Sanford Wurmfeld is quite simply one of the most informed and articulate painters working with color today. It is not only a matter of what he knows and says, but of the chromatic clarity of his large-scale optical paintings. One of the most important, yet understated aspects of his unforgettable series of perennial grid-based patterns, currently on view at Hunter College Times Square Gallery, is their complex integration of primary and secondary hues and values. (Wurmfeld taught at Hunter from 1967 until his retirement in 2006, from 1978 as chair of the art department.) What Wurmfeld reveals is a sequential modulation of color that ultimately staggers the eye/brain mechanism—and let’s include the emotional charge as well. With color theories informed by such luminaries as Leo Hurvich, Josef Albers, and Dorothea Jameson, Wurmfeld has evolved his own profoundly investigative manner of working as one of our leading geometric abstract painters. His indefatigable visual articulation of color and light derives from a process of sheer focus and assiduity that inform numerous magnificently executed, large-scale paintings in this first-rate exhibition. Missing are the full-scale circular dioramas that embrace the viewer with a saturation of color on all sides. Three major installations of these have been executed and shown elsewhere, but they have yet to be seen in New York.

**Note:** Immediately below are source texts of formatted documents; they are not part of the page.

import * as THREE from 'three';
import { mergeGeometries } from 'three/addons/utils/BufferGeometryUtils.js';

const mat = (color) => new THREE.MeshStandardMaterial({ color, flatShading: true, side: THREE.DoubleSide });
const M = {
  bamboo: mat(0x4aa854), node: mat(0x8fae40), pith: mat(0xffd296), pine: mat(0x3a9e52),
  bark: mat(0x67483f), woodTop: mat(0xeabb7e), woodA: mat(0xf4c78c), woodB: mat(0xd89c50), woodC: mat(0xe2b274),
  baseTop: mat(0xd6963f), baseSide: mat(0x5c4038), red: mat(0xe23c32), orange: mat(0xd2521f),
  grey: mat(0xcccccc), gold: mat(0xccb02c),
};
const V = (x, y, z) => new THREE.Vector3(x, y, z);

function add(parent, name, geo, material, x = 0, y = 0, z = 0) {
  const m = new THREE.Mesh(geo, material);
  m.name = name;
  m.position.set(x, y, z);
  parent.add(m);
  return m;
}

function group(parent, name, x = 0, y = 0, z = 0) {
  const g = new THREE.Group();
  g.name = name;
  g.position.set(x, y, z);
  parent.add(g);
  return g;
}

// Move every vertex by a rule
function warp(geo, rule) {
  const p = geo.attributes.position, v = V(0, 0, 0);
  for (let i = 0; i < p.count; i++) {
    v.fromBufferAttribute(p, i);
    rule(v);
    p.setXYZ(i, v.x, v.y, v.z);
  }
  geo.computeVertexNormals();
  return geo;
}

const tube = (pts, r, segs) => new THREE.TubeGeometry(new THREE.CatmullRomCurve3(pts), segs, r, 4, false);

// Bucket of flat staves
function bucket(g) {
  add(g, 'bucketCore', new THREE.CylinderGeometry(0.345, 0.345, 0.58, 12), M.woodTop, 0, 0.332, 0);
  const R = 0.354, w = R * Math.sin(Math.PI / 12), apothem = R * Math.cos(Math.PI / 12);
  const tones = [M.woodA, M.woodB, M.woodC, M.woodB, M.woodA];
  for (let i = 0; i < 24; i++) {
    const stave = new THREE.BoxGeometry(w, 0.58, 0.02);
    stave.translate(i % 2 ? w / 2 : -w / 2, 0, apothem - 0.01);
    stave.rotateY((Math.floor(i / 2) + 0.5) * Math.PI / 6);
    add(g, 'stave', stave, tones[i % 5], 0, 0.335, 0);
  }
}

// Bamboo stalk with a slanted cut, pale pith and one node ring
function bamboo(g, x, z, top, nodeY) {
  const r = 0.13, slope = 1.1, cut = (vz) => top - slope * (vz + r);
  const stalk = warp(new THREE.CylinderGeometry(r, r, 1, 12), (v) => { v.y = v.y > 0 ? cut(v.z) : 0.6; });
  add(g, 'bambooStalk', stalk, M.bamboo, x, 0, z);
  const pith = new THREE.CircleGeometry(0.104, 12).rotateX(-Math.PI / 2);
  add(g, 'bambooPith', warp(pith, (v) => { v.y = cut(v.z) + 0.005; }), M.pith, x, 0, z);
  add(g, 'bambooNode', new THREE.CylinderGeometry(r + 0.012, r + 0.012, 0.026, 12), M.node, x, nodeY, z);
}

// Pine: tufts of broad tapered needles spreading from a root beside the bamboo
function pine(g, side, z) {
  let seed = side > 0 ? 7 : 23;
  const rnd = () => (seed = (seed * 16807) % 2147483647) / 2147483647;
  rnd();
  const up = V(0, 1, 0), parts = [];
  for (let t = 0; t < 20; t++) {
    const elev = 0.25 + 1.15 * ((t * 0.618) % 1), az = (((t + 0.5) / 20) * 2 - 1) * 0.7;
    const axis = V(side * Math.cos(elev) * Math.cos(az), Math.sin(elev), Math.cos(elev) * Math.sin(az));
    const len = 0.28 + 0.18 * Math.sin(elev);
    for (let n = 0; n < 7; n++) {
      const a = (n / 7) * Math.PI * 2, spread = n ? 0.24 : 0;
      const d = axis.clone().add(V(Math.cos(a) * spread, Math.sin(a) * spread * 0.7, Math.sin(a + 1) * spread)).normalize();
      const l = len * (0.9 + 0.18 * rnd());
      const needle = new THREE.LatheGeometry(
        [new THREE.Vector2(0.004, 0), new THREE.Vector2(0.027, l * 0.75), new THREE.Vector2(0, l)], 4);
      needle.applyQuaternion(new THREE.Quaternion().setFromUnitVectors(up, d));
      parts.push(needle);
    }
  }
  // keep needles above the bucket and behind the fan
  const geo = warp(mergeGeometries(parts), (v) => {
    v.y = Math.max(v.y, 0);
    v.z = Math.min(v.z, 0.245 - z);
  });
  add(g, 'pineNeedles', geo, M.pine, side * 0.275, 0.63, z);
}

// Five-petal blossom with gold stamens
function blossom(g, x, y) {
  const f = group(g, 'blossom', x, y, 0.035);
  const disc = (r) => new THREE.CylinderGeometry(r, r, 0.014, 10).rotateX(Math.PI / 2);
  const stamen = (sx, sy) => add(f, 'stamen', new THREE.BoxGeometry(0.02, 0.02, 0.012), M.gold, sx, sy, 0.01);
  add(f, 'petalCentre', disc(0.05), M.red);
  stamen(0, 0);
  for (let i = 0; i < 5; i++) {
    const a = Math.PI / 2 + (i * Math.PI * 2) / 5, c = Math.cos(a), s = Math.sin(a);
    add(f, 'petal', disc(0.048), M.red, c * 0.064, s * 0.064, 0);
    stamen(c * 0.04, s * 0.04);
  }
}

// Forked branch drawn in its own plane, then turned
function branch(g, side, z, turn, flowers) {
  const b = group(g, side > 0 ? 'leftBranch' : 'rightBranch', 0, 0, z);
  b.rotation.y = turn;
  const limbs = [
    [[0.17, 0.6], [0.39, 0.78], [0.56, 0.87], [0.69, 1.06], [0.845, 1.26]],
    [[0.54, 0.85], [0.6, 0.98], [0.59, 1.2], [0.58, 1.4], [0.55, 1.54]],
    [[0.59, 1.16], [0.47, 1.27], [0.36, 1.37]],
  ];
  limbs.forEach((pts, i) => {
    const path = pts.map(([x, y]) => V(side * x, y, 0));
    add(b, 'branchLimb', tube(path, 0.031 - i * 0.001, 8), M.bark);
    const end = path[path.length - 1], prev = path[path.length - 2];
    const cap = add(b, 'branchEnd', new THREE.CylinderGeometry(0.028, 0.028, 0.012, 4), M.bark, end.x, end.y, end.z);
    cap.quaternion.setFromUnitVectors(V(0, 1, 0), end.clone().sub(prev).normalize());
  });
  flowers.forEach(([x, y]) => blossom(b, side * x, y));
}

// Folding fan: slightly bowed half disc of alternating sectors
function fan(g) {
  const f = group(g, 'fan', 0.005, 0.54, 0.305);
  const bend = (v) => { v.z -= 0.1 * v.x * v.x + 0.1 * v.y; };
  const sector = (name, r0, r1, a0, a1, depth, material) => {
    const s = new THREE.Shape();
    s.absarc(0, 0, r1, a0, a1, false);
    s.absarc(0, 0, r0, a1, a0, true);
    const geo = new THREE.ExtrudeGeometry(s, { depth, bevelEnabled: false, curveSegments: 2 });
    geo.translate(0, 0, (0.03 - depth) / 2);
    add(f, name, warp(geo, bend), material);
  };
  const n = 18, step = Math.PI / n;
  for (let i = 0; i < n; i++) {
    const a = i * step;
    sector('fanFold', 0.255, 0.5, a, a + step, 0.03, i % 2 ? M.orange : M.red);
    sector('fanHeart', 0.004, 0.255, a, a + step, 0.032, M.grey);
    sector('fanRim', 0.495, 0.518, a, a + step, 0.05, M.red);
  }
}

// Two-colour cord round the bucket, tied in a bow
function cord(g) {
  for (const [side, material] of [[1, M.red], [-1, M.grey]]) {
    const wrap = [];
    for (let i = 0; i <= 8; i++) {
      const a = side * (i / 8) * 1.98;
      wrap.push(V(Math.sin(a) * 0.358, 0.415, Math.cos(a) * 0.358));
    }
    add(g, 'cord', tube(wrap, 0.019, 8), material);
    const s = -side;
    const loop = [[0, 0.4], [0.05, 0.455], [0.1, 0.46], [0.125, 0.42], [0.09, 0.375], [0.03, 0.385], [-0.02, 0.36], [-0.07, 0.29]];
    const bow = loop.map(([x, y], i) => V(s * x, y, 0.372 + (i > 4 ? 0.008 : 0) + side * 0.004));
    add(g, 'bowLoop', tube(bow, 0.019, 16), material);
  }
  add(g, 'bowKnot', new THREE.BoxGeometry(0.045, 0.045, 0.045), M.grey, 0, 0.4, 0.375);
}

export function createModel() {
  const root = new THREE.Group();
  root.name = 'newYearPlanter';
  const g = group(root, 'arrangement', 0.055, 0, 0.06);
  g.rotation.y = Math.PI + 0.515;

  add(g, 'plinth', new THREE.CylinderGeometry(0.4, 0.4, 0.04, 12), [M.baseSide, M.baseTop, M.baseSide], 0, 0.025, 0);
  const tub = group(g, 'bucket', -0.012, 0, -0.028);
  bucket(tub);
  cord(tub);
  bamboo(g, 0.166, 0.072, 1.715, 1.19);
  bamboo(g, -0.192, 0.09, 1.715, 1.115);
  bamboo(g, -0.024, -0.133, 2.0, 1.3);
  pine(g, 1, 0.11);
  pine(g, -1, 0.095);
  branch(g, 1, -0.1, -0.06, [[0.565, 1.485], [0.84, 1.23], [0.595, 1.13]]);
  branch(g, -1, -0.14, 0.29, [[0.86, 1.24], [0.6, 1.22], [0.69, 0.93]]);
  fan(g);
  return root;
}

Sanford Wurmfeld: Color Visions 1966 – 2013, February 15 to April 20, 2013, Hunter College Times Square Gallery, 450 West 41st Street (between Dyer and 10th Avenue), New York City, 212-772-4000